-Underachievers, who couldn't get into a 4 year school, and their parents didn't know what to do with them.
-Underprivileged, who are working hard to be there and take it seriously, and might be anywhere from 18-50 years old.
-Underaged, who are bright but not ready to move away.
Honestly, I preferred my CC days to my undergrad days. At undergrad, the underprivileged aren't there (by definition), but the underachievers still are; they just have more resources to waste from the same parents that put them in SAT prep classes. This results in a much lower signal-to-noise ratio, and a much worse environment (at least for the first year or two of undergrad).
And on that note, I think that the overachievers at 15-17 should be sent to CC, where they will move faster (and more flexibly) than in high school, without the responsibility and risks of undergrad.

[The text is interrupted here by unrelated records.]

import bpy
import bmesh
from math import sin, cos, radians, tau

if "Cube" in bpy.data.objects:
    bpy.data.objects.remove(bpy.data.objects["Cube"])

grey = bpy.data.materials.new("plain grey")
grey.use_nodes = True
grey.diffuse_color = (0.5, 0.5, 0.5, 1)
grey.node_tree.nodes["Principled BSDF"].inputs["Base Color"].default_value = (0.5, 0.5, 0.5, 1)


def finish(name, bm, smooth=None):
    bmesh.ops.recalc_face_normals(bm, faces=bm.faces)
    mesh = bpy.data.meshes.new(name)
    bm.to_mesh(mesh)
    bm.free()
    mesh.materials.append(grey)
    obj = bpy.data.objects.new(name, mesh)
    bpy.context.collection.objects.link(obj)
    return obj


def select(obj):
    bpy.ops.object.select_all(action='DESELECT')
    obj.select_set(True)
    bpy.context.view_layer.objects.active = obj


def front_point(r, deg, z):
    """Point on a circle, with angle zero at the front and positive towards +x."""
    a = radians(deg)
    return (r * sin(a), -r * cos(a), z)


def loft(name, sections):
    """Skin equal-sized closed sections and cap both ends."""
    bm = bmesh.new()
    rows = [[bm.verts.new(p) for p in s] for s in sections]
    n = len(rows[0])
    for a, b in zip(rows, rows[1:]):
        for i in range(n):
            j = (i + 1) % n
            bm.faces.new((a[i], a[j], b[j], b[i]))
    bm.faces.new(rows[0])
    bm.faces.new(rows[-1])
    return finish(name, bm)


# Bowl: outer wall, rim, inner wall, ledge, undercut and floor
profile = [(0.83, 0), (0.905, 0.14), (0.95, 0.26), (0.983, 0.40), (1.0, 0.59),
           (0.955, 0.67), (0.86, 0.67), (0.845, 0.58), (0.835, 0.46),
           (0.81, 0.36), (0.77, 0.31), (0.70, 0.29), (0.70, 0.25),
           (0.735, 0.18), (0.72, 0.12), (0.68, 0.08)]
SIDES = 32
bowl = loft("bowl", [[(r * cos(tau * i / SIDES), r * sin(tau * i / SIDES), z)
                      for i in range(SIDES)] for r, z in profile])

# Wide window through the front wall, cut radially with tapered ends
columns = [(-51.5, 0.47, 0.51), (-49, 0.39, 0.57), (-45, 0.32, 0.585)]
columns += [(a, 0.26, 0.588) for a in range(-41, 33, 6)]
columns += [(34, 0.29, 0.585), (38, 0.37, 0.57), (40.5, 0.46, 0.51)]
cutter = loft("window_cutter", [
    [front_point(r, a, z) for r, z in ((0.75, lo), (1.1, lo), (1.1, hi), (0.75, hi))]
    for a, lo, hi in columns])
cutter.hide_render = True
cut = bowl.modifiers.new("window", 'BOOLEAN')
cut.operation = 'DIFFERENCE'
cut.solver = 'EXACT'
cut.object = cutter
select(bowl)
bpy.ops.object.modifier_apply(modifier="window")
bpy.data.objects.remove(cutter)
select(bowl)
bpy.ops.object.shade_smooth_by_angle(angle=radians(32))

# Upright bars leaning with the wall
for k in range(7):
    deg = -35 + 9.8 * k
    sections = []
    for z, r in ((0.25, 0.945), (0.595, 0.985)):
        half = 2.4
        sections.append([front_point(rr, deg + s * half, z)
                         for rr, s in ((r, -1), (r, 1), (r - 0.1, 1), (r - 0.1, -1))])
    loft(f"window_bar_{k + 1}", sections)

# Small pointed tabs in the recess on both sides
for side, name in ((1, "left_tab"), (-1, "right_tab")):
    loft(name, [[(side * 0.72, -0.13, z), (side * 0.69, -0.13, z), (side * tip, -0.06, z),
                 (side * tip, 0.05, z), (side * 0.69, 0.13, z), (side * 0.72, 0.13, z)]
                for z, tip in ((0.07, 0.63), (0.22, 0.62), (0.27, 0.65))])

Other commenters below are saying that these students should be sent immediately to a "real" school for the proper "environment". Let me ask you: unless you went to a place with a culture like MIT (not my alum), were your first 2 years of undergrad really a good academic environment? I had many more negative environmental influences on my studies at my undergrad institution than my CC, and I've yet to have a friend report differently (including at Ivy League and tech schools).